*** Opening Data shown ***

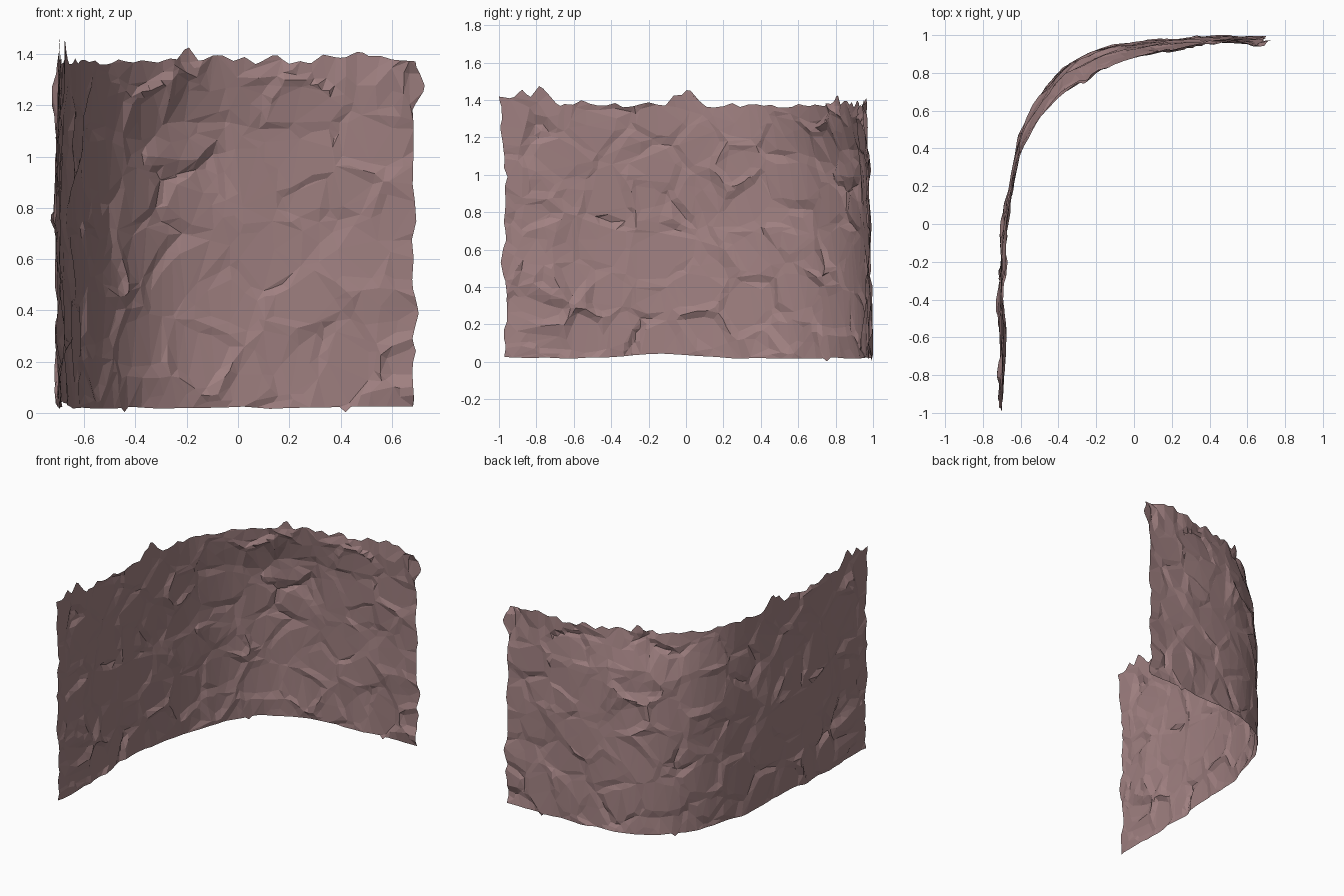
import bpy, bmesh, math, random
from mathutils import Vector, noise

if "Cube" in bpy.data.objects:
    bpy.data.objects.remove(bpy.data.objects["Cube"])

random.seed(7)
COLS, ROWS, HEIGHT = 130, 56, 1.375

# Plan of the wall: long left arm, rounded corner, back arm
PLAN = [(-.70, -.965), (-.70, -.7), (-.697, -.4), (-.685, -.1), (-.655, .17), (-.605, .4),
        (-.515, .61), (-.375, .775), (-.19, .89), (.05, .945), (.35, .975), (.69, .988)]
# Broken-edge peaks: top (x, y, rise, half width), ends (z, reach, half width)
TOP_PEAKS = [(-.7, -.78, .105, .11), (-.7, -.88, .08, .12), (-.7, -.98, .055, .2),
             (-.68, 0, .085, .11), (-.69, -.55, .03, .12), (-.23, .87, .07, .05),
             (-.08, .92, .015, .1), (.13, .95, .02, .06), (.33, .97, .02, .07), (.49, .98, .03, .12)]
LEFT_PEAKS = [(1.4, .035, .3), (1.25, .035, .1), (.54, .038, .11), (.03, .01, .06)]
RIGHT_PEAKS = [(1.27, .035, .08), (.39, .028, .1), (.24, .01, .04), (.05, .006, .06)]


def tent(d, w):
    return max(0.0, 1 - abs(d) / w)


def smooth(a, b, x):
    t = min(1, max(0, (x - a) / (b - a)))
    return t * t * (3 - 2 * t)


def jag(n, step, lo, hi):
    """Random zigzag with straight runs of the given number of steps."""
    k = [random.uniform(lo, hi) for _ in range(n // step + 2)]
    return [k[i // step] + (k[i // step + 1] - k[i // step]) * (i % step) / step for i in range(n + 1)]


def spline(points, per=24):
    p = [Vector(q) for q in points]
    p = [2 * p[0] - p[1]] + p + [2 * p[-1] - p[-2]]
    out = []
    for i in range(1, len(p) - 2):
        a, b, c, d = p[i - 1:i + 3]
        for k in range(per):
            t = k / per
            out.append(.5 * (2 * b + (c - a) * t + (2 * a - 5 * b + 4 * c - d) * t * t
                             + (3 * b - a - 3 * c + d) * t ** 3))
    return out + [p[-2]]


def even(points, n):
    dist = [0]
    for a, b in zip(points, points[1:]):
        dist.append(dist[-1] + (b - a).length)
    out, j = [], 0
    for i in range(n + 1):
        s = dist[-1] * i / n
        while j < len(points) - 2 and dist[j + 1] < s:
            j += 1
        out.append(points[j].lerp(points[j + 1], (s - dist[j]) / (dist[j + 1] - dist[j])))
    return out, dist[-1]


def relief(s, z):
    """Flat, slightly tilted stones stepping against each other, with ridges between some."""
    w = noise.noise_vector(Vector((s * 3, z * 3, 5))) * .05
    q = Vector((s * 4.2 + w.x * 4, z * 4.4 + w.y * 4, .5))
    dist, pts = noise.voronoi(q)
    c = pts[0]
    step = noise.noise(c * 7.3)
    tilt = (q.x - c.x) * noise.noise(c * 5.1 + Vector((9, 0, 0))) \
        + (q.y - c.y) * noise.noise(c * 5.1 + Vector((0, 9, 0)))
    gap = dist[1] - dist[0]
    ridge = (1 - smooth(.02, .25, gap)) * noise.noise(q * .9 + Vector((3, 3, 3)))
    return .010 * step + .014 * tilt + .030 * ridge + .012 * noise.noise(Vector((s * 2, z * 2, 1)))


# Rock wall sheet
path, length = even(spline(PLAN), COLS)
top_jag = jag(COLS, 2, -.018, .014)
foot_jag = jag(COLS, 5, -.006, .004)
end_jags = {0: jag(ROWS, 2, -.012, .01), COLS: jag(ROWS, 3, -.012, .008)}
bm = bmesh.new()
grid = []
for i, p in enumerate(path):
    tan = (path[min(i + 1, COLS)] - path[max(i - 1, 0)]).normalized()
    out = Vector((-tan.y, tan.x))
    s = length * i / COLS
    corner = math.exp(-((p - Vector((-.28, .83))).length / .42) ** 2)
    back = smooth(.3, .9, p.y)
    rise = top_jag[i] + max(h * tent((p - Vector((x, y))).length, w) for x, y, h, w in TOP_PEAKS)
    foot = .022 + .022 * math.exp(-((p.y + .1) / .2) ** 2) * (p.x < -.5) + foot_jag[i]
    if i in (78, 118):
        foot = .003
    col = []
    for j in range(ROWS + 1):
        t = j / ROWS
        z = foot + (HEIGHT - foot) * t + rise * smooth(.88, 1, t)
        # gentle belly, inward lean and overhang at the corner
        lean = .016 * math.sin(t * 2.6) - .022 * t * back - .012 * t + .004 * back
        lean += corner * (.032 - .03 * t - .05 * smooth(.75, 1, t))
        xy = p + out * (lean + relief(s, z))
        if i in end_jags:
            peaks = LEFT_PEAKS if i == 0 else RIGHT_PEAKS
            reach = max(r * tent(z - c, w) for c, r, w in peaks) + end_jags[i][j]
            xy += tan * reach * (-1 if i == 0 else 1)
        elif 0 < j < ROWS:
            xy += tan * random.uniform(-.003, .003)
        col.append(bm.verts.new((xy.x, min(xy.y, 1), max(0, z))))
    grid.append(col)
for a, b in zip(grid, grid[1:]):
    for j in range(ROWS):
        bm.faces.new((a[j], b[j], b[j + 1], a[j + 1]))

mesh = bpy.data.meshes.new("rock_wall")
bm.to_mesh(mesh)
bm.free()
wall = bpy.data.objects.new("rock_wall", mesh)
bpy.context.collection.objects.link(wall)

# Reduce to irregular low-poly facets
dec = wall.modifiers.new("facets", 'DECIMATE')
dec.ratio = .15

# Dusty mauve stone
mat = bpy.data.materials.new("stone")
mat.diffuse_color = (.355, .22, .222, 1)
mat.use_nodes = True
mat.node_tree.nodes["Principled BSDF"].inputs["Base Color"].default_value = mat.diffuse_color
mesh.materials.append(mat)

*** Closing Data shown ***
*** Opening Data shown ***

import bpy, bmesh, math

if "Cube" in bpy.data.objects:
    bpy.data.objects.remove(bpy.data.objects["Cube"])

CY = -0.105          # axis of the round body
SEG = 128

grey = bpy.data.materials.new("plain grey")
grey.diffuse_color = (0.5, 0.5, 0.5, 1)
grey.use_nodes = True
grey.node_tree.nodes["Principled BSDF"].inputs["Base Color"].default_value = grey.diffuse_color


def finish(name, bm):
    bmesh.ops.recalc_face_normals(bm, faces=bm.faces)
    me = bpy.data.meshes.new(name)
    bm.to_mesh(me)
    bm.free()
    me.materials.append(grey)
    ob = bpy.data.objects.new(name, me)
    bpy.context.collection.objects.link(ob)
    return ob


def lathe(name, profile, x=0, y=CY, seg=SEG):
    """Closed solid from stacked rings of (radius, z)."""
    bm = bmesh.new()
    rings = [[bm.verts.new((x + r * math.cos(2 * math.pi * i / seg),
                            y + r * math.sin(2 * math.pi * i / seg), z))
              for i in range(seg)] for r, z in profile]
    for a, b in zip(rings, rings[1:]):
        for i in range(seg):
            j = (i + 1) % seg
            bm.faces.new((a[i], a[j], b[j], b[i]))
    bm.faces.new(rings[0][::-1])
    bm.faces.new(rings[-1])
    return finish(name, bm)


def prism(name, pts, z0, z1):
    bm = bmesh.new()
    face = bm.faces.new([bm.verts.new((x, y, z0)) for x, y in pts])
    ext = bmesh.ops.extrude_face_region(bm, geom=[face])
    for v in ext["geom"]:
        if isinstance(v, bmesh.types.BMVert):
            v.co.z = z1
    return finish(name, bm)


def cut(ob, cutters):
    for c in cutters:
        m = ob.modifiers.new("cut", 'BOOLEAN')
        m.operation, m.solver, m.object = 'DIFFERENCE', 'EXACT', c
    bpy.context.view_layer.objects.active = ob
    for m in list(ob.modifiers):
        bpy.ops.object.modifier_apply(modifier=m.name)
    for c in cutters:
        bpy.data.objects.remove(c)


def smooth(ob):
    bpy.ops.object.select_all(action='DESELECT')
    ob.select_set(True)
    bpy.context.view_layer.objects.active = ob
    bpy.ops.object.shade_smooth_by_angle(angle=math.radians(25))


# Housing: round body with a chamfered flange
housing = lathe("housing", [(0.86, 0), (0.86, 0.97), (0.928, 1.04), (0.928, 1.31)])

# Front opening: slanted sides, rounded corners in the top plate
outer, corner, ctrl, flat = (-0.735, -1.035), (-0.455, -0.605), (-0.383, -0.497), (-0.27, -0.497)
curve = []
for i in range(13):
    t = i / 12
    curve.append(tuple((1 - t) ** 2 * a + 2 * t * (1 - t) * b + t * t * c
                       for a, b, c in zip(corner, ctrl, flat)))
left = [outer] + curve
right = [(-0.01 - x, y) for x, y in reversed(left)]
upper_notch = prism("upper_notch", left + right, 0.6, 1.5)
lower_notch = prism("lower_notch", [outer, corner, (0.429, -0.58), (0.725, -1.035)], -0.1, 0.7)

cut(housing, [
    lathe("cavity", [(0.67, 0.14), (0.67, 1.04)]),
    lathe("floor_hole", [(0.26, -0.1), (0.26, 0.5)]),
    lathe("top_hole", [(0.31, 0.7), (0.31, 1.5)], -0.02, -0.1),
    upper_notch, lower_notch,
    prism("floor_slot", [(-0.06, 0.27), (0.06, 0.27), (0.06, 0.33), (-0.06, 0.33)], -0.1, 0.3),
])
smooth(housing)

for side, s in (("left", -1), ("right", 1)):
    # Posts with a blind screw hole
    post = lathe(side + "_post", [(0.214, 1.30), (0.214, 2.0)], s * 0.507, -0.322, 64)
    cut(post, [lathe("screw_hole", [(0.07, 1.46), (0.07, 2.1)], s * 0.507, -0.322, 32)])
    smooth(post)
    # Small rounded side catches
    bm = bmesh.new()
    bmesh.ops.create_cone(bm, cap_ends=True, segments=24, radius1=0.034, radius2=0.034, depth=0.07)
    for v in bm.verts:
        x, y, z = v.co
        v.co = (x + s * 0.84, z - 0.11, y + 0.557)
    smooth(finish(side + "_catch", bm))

*** Closing Data shown ***

Search the material above for "reach". Pull out each line where it shows up.

# Broken-edge peaks: top (x, y, rise, half width), ends (z, reach, half width)
            reach = max(r * tent(z - c, w) for c, r, w in peaks) + end_jags[i][j]
            xy += tan * reach * (-1 if i == 0 else 1)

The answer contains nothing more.